Fort William Henry Museum
Arial view of the reconstructed Fort William Henry.
Fort William Henry soldiers.
Ft. William Henry Massacre
Backstory and Context
Fort William Henry began to be constructed in 1755, after the need arose for a response to the French fort being built in the area, named Fort Carillon (Ticonderoga). It was put into place in efforts to protect important waterways all the way from New York City to Montreal. Englishman William Johnson went to the southern end of Lake George (known to the French as Lac du Saint Sacrament.) Fort William Henry was named after two of the king’s grandsons. Designed by William Eyre, it was built in the Vauban style, with log facings with an earthen filling, making its walls 30 feet thick. It was surrounded by a moat on three sides, and on the fourth was a hill.
With the French and the British in constant turmoil over who would control the northern region of America, which included parts of New York all the way up to Maine, they built forts and laid claim to territory in an attempt to grab the most land. Native Americans often switched between helping both the British and the French, depending on who offered the most benefit to their people. They would often fight in the British and French battles for either side, depending on who offered the most advantage.
In August of 1757, the French attacked the English fort with 3,000 French regulars, 3,000 militiamen, and 2,000 Native Americans. Regulars and militiamen on the English sided totaled to around 2,300 under the command of Lt. Col. George Monro. The French were led by General Louis-Joseph de Montcalm, who set up siege lines surrounding the fort and cutting off the road to nearby Fort Edward. Many of Fort William Henry’s guns exploded due to overuse. This coupled with Fort Edwards’ General Webb’s refusal to send reinforcements left no other choice for General Monro but to surrender to the French after six days, on August 9, 1757.
The English were allowed to return to Fort Edwards with full honor – generous terms from the French. Montcalm had attempted to tell these terms to his Native American allies, in an effort to keep them from aggression against the prisoners. Many misinterpreted this, and others didn’t understand at all. The Indians were promised their share of wealth from this, and now it looked as if the French were reneging on their deal, and so the Native Americans ignored the promise of safe passage to the English and attacked Monro’s men as they left. Around 200 men were killed or wounded in the attack, and many fled into the woods with some making their way to Fort Edward. This became known as one of the bloodiest massacres in colonial history. Montcalm took the valuables from Fort William Henry and burned the fort to the ground before returning to Fort Carillon.
The site had remained untouched until the 1950s, until some businessmen bought the land to protect it from development. Reconstruction began on the site with the original plans from the fort. With the strong desire for the museum to be historically accurate, archeological excavations were done and led by Stanley Gifford, with the help of college students.

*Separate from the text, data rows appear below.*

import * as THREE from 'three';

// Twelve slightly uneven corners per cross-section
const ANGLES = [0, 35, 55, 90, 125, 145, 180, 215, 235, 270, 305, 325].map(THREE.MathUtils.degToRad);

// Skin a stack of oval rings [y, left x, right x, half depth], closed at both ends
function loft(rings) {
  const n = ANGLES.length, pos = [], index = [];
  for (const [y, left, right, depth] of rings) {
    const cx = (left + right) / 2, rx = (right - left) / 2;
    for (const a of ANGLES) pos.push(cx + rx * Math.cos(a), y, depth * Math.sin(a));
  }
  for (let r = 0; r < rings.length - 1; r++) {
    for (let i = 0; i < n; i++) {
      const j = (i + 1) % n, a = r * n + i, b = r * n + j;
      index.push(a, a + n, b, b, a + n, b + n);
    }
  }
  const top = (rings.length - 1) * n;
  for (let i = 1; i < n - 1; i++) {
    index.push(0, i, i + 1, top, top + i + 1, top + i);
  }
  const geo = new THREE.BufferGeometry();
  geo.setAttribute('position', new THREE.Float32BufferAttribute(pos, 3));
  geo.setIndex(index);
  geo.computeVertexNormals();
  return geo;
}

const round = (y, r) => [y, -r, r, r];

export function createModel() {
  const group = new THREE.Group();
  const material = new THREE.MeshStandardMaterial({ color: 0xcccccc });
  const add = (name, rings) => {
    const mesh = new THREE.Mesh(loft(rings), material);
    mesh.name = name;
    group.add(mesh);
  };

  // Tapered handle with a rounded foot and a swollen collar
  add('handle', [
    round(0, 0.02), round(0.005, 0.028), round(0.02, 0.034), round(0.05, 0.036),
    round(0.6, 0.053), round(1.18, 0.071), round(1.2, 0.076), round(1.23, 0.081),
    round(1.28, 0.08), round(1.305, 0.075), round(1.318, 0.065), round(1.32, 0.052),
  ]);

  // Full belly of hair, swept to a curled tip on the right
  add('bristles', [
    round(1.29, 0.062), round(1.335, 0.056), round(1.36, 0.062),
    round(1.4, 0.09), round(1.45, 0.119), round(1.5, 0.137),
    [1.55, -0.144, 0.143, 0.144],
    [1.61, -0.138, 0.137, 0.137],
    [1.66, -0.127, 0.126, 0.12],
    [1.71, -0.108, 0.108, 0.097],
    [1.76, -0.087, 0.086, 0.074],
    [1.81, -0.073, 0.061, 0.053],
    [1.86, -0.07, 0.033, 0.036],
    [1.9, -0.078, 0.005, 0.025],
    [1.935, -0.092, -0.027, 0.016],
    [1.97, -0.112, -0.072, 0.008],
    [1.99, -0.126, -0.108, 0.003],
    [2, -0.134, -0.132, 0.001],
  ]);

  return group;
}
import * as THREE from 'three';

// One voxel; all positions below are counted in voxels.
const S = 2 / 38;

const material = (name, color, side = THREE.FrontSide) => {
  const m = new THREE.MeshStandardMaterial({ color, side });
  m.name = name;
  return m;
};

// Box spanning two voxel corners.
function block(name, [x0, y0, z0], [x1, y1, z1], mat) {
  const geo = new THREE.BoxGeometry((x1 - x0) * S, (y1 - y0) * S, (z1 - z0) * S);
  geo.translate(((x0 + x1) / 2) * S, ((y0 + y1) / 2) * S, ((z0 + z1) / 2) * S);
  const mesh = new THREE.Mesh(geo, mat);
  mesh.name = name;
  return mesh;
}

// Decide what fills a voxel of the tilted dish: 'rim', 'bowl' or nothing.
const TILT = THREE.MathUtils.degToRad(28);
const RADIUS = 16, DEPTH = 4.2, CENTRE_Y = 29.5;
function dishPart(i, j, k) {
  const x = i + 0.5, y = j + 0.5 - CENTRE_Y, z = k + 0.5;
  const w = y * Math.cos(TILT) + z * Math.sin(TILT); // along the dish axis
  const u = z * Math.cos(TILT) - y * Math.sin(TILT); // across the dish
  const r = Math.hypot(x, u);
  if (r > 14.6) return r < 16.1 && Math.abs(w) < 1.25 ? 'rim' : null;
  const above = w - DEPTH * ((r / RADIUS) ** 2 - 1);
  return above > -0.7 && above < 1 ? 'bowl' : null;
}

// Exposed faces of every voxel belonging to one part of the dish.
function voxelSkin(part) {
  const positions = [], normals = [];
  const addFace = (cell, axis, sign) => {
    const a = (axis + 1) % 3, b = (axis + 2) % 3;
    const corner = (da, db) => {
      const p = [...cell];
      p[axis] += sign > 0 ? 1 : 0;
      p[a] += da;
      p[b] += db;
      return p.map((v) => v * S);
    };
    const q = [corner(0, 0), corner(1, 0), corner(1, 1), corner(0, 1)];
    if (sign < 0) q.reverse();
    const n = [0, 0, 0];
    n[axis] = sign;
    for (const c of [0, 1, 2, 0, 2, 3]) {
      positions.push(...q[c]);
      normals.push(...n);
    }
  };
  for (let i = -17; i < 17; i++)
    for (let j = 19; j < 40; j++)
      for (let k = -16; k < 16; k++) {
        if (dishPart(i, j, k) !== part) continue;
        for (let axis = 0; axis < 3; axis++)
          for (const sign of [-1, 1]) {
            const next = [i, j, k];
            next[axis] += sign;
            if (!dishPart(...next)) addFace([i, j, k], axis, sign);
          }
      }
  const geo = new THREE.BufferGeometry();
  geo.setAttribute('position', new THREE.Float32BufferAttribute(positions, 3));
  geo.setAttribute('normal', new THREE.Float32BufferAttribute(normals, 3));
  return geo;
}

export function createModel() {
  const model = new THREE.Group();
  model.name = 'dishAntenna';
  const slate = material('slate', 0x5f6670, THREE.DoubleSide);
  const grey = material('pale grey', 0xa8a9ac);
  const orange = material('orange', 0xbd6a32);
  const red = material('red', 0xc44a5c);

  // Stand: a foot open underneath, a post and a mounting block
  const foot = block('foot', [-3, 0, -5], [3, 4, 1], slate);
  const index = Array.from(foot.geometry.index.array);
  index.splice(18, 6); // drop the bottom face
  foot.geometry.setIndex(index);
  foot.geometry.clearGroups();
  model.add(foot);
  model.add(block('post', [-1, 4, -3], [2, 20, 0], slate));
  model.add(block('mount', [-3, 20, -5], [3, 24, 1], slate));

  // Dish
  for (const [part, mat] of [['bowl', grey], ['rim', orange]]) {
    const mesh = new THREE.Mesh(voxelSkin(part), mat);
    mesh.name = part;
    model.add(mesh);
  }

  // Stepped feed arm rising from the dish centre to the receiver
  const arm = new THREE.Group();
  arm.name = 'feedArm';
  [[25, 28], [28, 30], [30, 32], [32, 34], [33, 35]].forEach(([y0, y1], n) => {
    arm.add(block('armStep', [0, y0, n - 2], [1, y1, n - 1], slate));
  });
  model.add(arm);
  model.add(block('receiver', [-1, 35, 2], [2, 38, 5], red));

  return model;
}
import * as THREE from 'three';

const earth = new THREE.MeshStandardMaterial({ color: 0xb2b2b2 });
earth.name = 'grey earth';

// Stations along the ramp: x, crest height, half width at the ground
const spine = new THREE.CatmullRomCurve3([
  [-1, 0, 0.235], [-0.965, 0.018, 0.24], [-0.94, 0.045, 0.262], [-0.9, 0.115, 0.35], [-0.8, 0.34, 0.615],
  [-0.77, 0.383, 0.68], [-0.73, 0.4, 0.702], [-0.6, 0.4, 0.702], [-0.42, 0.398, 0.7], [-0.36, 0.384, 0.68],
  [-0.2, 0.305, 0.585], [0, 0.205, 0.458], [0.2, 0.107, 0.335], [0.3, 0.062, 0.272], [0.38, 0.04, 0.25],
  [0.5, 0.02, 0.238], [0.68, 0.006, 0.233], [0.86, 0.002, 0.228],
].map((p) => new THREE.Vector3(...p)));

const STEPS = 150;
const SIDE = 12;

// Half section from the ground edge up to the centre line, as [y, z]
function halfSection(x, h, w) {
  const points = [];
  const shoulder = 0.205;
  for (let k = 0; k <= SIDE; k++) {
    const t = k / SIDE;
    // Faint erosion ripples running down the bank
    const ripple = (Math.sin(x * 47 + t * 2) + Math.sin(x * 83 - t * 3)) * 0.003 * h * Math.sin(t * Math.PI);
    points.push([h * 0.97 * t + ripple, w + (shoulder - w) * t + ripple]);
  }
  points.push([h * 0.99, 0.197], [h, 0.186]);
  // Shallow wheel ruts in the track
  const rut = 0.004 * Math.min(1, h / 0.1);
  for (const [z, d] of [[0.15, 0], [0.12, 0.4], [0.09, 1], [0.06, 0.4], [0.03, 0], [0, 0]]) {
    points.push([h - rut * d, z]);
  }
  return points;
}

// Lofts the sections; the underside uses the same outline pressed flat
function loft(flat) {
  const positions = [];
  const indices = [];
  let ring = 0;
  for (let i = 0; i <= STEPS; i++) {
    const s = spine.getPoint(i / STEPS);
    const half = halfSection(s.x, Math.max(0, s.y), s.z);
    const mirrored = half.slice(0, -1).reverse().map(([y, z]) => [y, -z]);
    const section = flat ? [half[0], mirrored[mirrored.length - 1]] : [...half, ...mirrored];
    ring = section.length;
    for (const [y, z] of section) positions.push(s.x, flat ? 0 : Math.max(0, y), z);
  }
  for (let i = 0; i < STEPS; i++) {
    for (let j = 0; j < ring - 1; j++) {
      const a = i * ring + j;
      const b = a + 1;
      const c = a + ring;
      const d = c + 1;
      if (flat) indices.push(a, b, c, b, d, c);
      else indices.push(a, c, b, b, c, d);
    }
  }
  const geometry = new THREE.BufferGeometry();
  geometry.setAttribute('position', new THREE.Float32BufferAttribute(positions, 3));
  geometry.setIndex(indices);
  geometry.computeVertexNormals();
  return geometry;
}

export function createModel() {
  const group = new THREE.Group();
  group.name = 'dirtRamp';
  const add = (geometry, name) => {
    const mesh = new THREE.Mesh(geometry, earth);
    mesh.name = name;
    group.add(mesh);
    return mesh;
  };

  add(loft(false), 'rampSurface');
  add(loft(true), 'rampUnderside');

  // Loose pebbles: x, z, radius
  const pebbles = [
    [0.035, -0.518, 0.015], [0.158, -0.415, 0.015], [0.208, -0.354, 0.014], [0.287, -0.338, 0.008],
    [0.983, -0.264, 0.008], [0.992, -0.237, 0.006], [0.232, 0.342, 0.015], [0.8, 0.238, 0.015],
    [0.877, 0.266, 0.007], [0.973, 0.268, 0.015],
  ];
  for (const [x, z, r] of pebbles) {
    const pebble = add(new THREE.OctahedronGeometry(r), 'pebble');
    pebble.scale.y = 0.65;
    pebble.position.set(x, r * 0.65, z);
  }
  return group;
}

They uncovered many artifacts from the area that showed the history of the conflict between the British, French, and Native Americans. Today, the Fort William Henry Museum and Restoration provides tours to groups and individuals. It also does reenactments.
History of Fort William Henry, Fort William Henry Museum . Accessed March 30th 2020. https://www.fwhmuseum.com/history/.
Starbuck, David R. The "Massacre" at Fort William Henry , Penn Museum. Accessed March 30th 2020. https://www.penn.museum/sites/expedition/the-massacre-at-fort-william-henry/.
Armstrong, Michael. The Legacy of Fort William Henry: Resurrecting the Past, Adirondack Explorer. January 12th 2005. Accessed April 30th 2020. https://www.adirondackexplorer.org/book_reviews/legacy-fort-william-henry-resurrecting-past.